How to deal with imposter syndrome - make it work in your favour
The fear of “getting found out” is something most of us have experienced at some point or another. The term 'imposter syndrome' first came to light in 1978 and has been haunting the lives and careers of high achievers ever since.
You feel as though you've fooled everyone to get where you have got to. You live in a constant state of fear that everyone will soon discover you are not qualified to be there. This concern often holds you back when opportunities present themselves because you are worried you haven’t got what it takes.
There are many resources to speak of the origins of imposter syndrome. If you are experiencing it, they may be of interest. However, you may have just had enough.
I would like to address how you can practically re-frame imposter syndrome to make it work in your favour. Start taking those opportunities and have the confidence to know you deserve to be exactly where you are.

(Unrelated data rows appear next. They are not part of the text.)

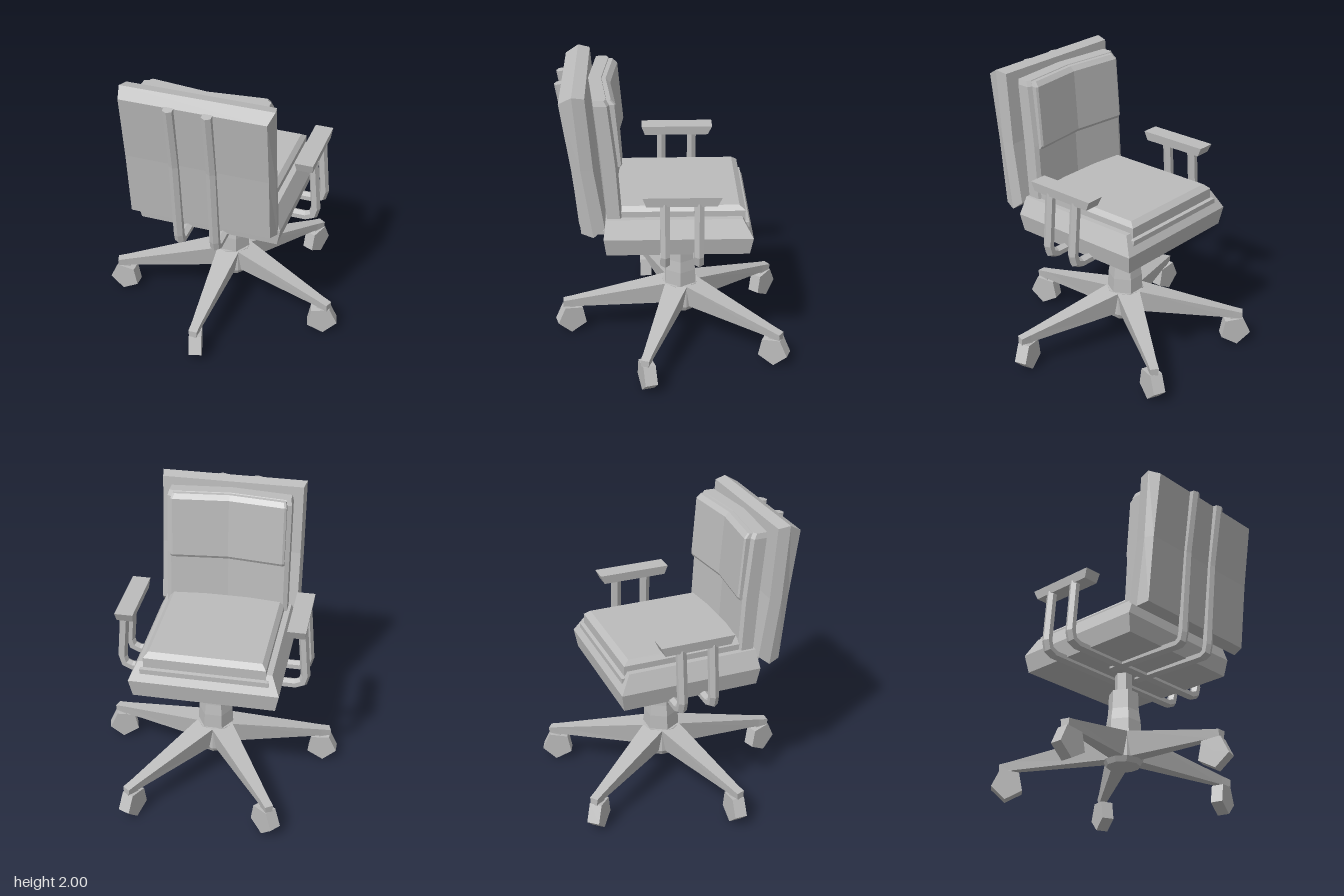
import * as THREE from 'three';

const grey = new THREE.MeshStandardMaterial({ color: 0xbcbcbc, flatShading: true });
grey.name = 'grey';

function add(parent, name, geometry, x = 0, y = 0, z = 0) {
  const mesh = new THREE.Mesh(geometry, grey);
  mesh.name = name;
  mesh.position.set(x, y, z);
  parent.add(mesh);
  return mesh;
}

// Closed solid through rings of equal point count; each end is a fan from point 0
function loft(rings) {
  const n = rings[0].length, last = rings.length - 1, tris = [];
  for (let r = 0; r < last; r++) {
    for (let i = 0; i < n; i++) {
      const j = (i + 1) % n, a = rings[r], b = rings[r + 1];
      tris.push([a[i], a[j], b[j]], [a[i], b[j], b[i]]);
    }
  }
  for (let i = 1; i < n - 1; i++) {
    tris.push([rings[0][0], rings[0][i + 1], rings[0][i]]);
    tris.push([rings[last][0], rings[last][i], rings[last][i + 1]]);
  }
  // turn the faces outward when the signed volume is negative
  let volume = 0;
  for (const [a, b, c] of tris) {
    volume += a[0] * (b[1] * c[2] - b[2] * c[1]) + a[1] * (b[2] * c[0] - b[0] * c[2])
      + a[2] * (b[0] * c[1] - b[1] * c[0]);
  }
  if (volume < 0) tris.forEach((t) => t.reverse());
  const g = new THREE.BufferGeometry();
  g.setAttribute('position', new THREE.Float32BufferAttribute(tris.flat(2), 3));
  g.computeVertexNormals();
  return g;
}

// Horizontal rectangle ring: height, half width, near and far z
const rect = (y, w, z0, z1) => [[-w, y, z0], [w, y, z0], [w, y, z1], [-w, y, z1]];

// Six-sided bar along a planar path of [u, v], with mitred bends; place maps (u, v, side) to a point
function bar(path, radius, place) {
  return loft(path.map((p, k) => {
    const dir = (a, b) => new THREE.Vector2(b[0] - a[0], b[1] - a[1]).normalize();
    const before = dir(path[Math.max(k - 1, 0)], path[Math.max(k, 1)]);
    const after = k < path.length - 1 ? dir(p, path[k + 1]) : before;
    const mean = before.clone().add(after).normalize();
    const miter = radius / mean.dot(before);
    return Array.from({ length: 6 }, (_, i) => {
      const c = Math.cos(i * Math.PI / 3) * miter, s = Math.sin(i * Math.PI / 3) * radius * 1.1;
      return place(p[0] - mean.y * c, p[1] + mean.x * c, s);
    });
  }));
}

// Ring of a cushion whose middle is pushed back by dip
function dipRing(y, front, back, w, bevel, dip) {
  const side = front + bevel * 0.5;
  return [[0, y, front + dip], [w - bevel, y, front], [w, y, side], [w, y, back],
    [0, y, back + dip], [-w, y, back], [-w, y, side], [-(w - bevel), y, front]];
}

function buildSeat(chair) {
  add(chair, 'seatBase', loft([
    rect(0.875, 0.48, -0.53, 0.42), rect(1.0, 0.505, -0.55, 0.435), rect(1.12, 0.45, -0.48, 0.42),
  ]));
  add(chair, 'seatCushion', loft([
    rect(1.05, 0.43, -0.525, 0.33), rect(1.085, 0.43, -0.525, 0.33), rect(1.09, 0.41, -0.5, 0.33),
    rect(1.16, 0.41, -0.5, 0.34), rect(1.19, 0.38, -0.46, 0.34),
  ]));
}

function buildBack(chair) {
  // each level: height and z of the ridge, the inner face and the outer face
  const levels = [
    [1.02, 0.50, 1.08, 0.425, 1.04, 0.58],
    [1.5, 0.57, 1.5, 0.49, 1.5, 0.63],
    [2.0, 0.61, 1.985, 0.53, 1.95, 0.695],
  ];
  add(chair, 'backShell', loft(levels.map(([ym, zm, yf, zf, yb, zb]) => [
    [-0.505, ym, zm], [-0.49, yf, zf], [0.49, yf, zf],
    [0.505, ym, zm], [0.48, yb, zb], [-0.48, yb, zb],
  ])));
  add(chair, 'backCushion', loft([
    dipRing(1.1, 0.31, 0.41, 0.43, 0.03, 0.04),
    dipRing(1.5, 0.335, 0.44, 0.43, 0.03, 0.04),
    dipRing(1.91, 0.38, 0.48, 0.43, 0.03, 0.04),
    dipRing(1.945, 0.4, 0.485, 0.42, 0.03, 0.04),
  ]));
  add(chair, 'upperBackPad', loft([
    dipRing(1.48, 0.315, 0.36, 0.4, 0.015, 0.04),
    dipRing(1.5, 0.305, 0.36, 0.4, 0.015, 0.04),
    dipRing(1.91, 0.34, 0.42, 0.4, 0.015, 0.04),
    dipRing(1.94, 0.37, 0.42, 0.39, 0.015, 0.04),
  ]));
  // bent bars behind the back that run under the seat
  const path = [[0.71, 1.95], [0.635, 1.5], [0.583, 0.93], [0.57, 0.88], [0.54, 0.862], [-0.05, 0.877]];
  for (const x of [-0.11 - 0.035, 0.11 - 0.005]) {
    add(chair, 'backBar', bar(path, 0.033, (u, v, s) => [x + s, v, u]));
  }
}

function buildArms(chair) {
  // each bar rises to both armrests and crosses beneath the seat
  const half = [[0.605, 1.32], [0.635, 0.95], [0.62, 0.895], [0.57, 0.872]];
  const path = [...half, ...half.map(([x, y]) => [-x, y]).reverse()];
  for (const z of [0.035, -0.185]) {
    add(chair, 'armBar', bar(path, 0.033, (u, v, s) => [u, v, z + s]));
  }
  for (const side of [-1, 1]) {
    const pad = [rect(1.305, 0.055, -0.3, 0.155), rect(1.37, 0.062, -0.33, 0.178)];
    add(chair, 'armrest', loft(pad), side * 0.577);
  }
}

function buildBase() {
  const base = new THREE.Group();
  base.name = 'swivelBase';
  base.position.z = -0.085;

  // column, sleeve and hub
  const column = add(base, 'column', new THREE.CylinderGeometry(0.06, 0.06, 0.2, 6), 0, 0.8, 0);
  const profile = [[0, 0.41], [0.125, 0.41], [0.12, 0.52], [0.108, 0.6], [0.103, 0.735], [0, 0.735]];
  const sleeve = add(base, 'columnSleeve',
    new THREE.LatheGeometry(profile.map(([r, y]) => new THREE.Vector2(r, y)), 6));
  column.rotation.y = sleeve.rotation.y = Math.PI / 2;
  add(base, 'hub', new THREE.CylinderGeometry(0.13, 0.135, 0.17, 10), 0, 0.33, 0);
  add(base, 'hubCap', new THREE.CylinderGeometry(0.135, 0.115, 0.04, 10), 0, 0.228, 0);

  // five legs with pentagonal casters, each swivelled differently
  const swivel = [17, 33, 13, 13, -18];
  const section = (z, y0, y1, w0, w1) => [[-w0, y0, z], [w0, y0, z], [w1, y1, z], [-w1, y1, z]];
  swivel.forEach((turn, i) => {
    const arm = new THREE.Group();
    arm.name = 'legAndCaster';
    arm.rotation.y = i * Math.PI * 2 / 5;
    base.add(arm);
    add(arm, 'leg', loft([
      section(0.04, 0.24, 0.415, 0.06, 0.08), section(0.11, 0.245, 0.415, 0.055, 0.08),
      section(0.77, 0.205, 0.265, 0.025, 0.032), section(0.84, 0.2, 0.25, 0.025, 0.03),
    ]));
    add(arm, 'casterStem', new THREE.BoxGeometry(0.05, 0.1, 0.06), 0, 0.17, 0.785);
    const wheel = new THREE.CylinderGeometry(0.11, 0.11, 0.085, 5);
    wheel.rotateZ(Math.PI / 2);
    wheel.rotateX(THREE.MathUtils.degToRad(11));
    add(arm, 'caster', wheel, 0, 0.109, 0.785).rotation.y = THREE.MathUtils.degToRad(turn);
  });
  return base;
}

export function createModel() {
  const chair = new THREE.Group();
  chair.name = 'officeChair';
  buildSeat(chair);
  buildBack(chair);
  buildArms(chair);
  chair.add(buildBase());
  return chair;
}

This phrase is often used too freely – they are not a given and some people definitely need to work on them. It would appear, however, they are a natural trait in people who suffer from imposter syndrome.
When you feel that you don’t belong, often there is a desire to prove yourself. In a study conducted at The Wharton School, in-training doctors who were suffering from imposter syndrome were found to have better listening skills, asked better questions and displayed more empathy towards their patients.
Very often our 'lack of ability' is not based on fact but on a belief we have created. In the same study, it was noted that there was no significant difference in skill between those who suffered from imposter syndrome and those who didn’t.
However, if you do perceive there is a skills gap, people tend to work harder in order to close that gap. It spurs you on to improve, side-stepping complacency. The net result would actually be enhanced performance.
“Use fear as a tailwind, rather than a headwind.” This is one of my favourite quotes and comes from the record producer and entrepreneur Jimmy Iovine.
In this context, the fear of being found out can dramatically increase your motivation to succeed. Use it as the rocket fuel to propel you forward. Also, imposter syndrome is a clear sign that you are outside of your comfort zone - and what happens there? Growth. Fear finds us when we face something truly important. Harness that and use it.
If you are worried about not succeeding or being found out, it is possible that you are very good at preparation. Assessing risks, anticipating what could go wrong and nailing your preparation in advance of a meeting or presentation. By identifying potential road bumps, you can more successfully strategise how to get around them in advance.
Who not how
If we are unsure about ourselves, we seek help and support. Being clear on what you are not great at can help you to delegate. Whether you have a team or work alone, who is there in your network that can support you?
You are good at many things, but you can’t be good at everything.
External eyes are much better at seeing our blind spots. This could be a great opportunity to work with a mentor or coach. When the world’s top athletes win trophies, they don’t fire their coaches. They double down on their training. Be clear on the facts of what you can do best and bring in people to help elsewhere.
Ego driven arrogance doesn’t usually elicit much warmth, support or respect from people. For those of us who sometimes feel the pinch that we might get found out for not being enough, consider that it is highly likely you operate from a place of openness, collaboration and solid preparation.
If that imposter feeling is stirring within, see if you can’t use it to your advantage.